In the meantime, appearances by the Russian navy in the Caribbean and South
America, as well as joint naval exercises in the Mediterranean Sea with Turkey
and these latest exercises with India, all serve as cheaper interim mechanisms
to promote Russia's great power status. This is coupled with negotiations
involving undisclosed countries to secure foreign bases for Russia's navy.
Colonel-General Anatoliy Nogovitsyn, deputy chief of the General Staff,
confirmed that talks are ongoing, but would not identify the states concerned.
However, the Naval Main Staff seem less discreet, suggesting that future naval
bases would be located on the island of Socotra, Yemen, and in the ports of
Tartus, Syria and Tripoli, Libya. "The political decision on the given issue
has been made. It is difficult to say now how much time we will need to create
bases for our navy in these countries, but it will undoubtedly be done in a few
years," a source in the Main Staff explained.
To achieve this, the Russian navy would have to repair, modernize or rebuild
piers and design and build essential shore infrastructure with repair
facilities. Yemen's President Ali Abdallah Salih suggested locating a naval

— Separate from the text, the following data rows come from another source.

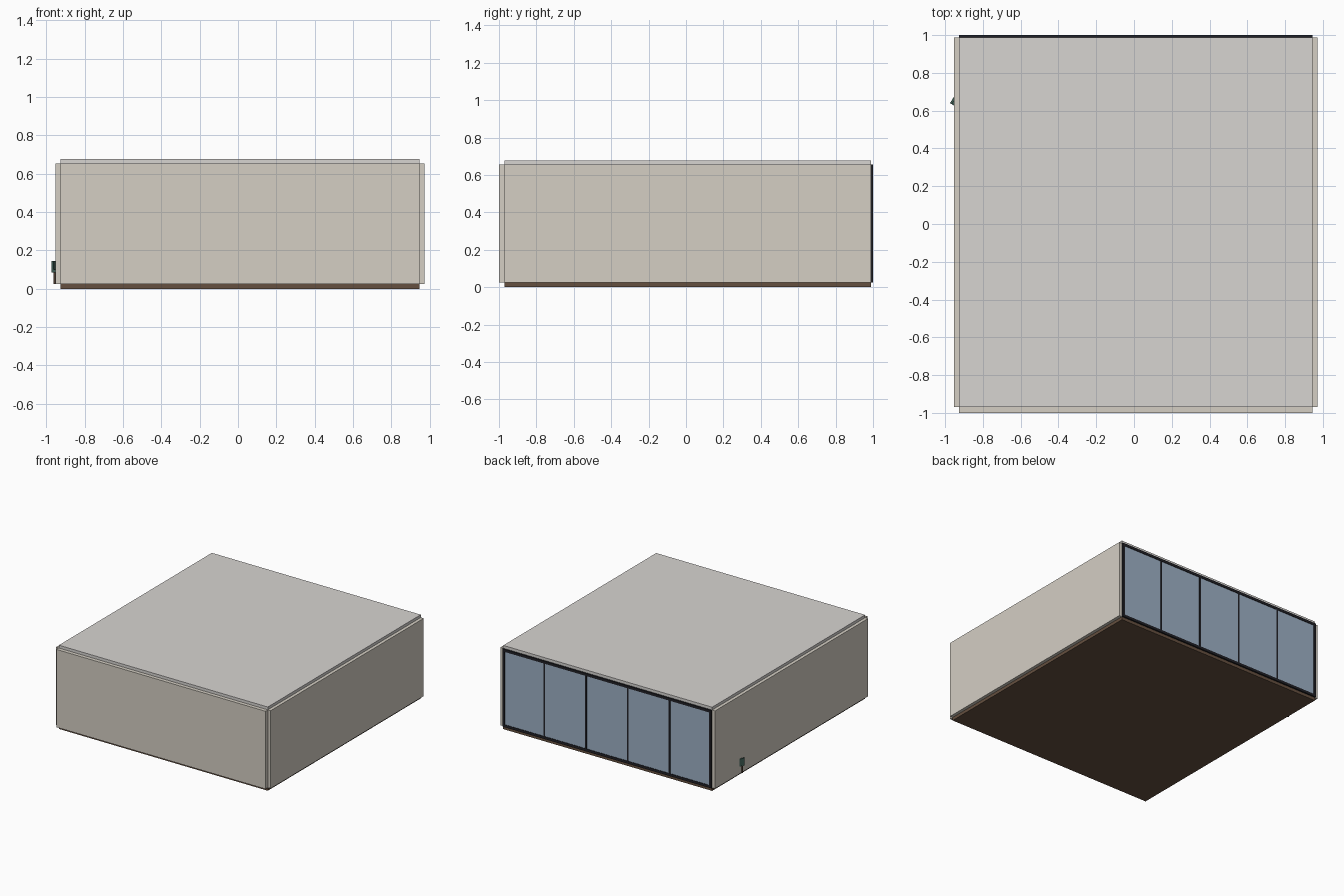
import bpy, math
from mathutils import Vector

if "Cube" in bpy.data.objects:
    bpy.data.objects.remove(bpy.data.objects["Cube"])


def mat(name, rgb):
    m = bpy.data.materials.new(name)
    m.diffuse_color = (*rgb, 1)
    m.use_nodes = True
    m.node_tree.nodes["Principled BSDF"].inputs["Base Color"].default_value = m.diffuse_color
    return m


WALL = mat("plaster", (0.66, 0.62, 0.55))
ROOF = mat("ceiling_white", (0.68, 0.66, 0.64))
WOOD = mat("dark_wood", (0.13, 0.08, 0.05))
FRAME = mat("black_metal", (0.015, 0.015, 0.02))
GLASS = mat("blue_glass", (0.34, 0.44, 0.56))
GREEN = mat("green_fabric", (0.05, 0.11, 0.09))


def box(name, x, y, z, material):
    """Axis-aligned box from (min, max) ranges."""
    bpy.ops.mesh.primitive_cube_add(size=1)
    ob = bpy.context.object
    ob.name = name
    ranges = (x, y, z)
    for v in ob.data.vertices:
        v.co = Vector([r[0] if c < 0 else r[1] for r, c in zip(ranges, v.co)])
    ob.data.materials.append(material)
    return ob


# Room shell: thin slabs meeting at their edges, leaving notched corners
X0, X1, Y0, Y1 = -0.926, 0.946, -0.97, 0.988
Z0, Z1, T = 0.025, 0.655, 0.026
box("floor", (X0, X1), (Y0, Y1), (0, Z0), WOOD)
box("ceiling", (X0, X1), (Y0, Y1), (Z1, Z1 + 0.023), ROOF)
box("front_wall", (X0, X1), (-1, Y0), (Z0, Z1), WALL)
box("left_wall", (X0 - T, X0), (Y0, Y1), (Z0, Z1), WALL)
box("right_wall", (X1, X1 + T), (Y0, Y1), (Z0, Z1), WALL)

# Window wall at the back: border frame, mullions and five panes
F, M, N = 0.02, 0.012, 5
YF = (Y1, 1.0)
box("window_sill", (X0, X1), YF, (Z0, Z0 + F), FRAME)
box("window_head", (X0, X1), YF, (Z1 - F, Z1), FRAME)
box("window_jamb_left", (X0, X0 + F), YF, (Z0 + F, Z1 - F), FRAME)
box("window_jamb_right", (X1 - F, X1), YF, (Z0 + F, Z1 - F), FRAME)
step = (X1 - X0) / N
for i in range(N):
    a, b = X0 + i * step, X0 + (i + 1) * step
    if i:
        box(f"window_mullion_{i}", (a - M / 2, a + M / 2), YF, (Z0 + F, Z1 - F), FRAME)
    box(f"window_pane_{i + 1}", (a + (M / 2 if i else F), b - (M / 2 if i < N - 1 else F)),
        (Y1 + 0.004, Y1 + 0.008), (Z0 + F, Z1 - F), GLASS)

# Turned chair whose back corner pokes through the left wall
W, D = 0.12, 0.11
parts = [
    box("chair_seat", (0.012, D), (0, W), (0.085, 0.1), GREEN),
    box("chair_back", (0, 0.012), (0, W), (0.085, 0.145), GREEN),
]
for i, lx in enumerate((0.008, D - 0.018)):
    for j, ly in enumerate((0.008, W - 0.018)):
        parts.append(box(f"chair_leg_{i * 2 + j + 1}", (lx, lx + 0.01), (ly, ly + 0.01), (Z0, 0.085), WOOD))
for p in parts:
    p.location = (-0.974, 0.64, 0)
    p.rotation_euler.z = math.radians(-32)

base there to Federation Council speaker Sergey Mironov, during the latter's
visit in October 2008. As alluring as this may prove to the Russian political
elites, its military value is more open to question. Such foreign bases may be
about convincing themselves and a domestic audience of Russia's naval
capabilities while reflecting its position in the world.
Thus, under the guise of promoting greater inoperability and the coordination
of its navy with those of other states to facilitate an international response
to piracy and counter-terrorism, Russia is actually advancing its image as a
resurgent great power that will once again make its presence felt around the
While a gap exists between these political aspirations for its navy and its
actual capabilities, the likelihood is that the pattern of cost-effective
temporary deployments and joint exercises will be followed meticulously. In the
longer term, Medvedev will face more serious challenges in implementing the
type of ambitious modernization of the navy that he has touted.
Roger N McDermott is an honorary senior fellow, Department of Politics
and International Relations, University of Kent at Canterbury (UK) specializing
in defense and security issues in Russia, Central Asia and the South Caucasus.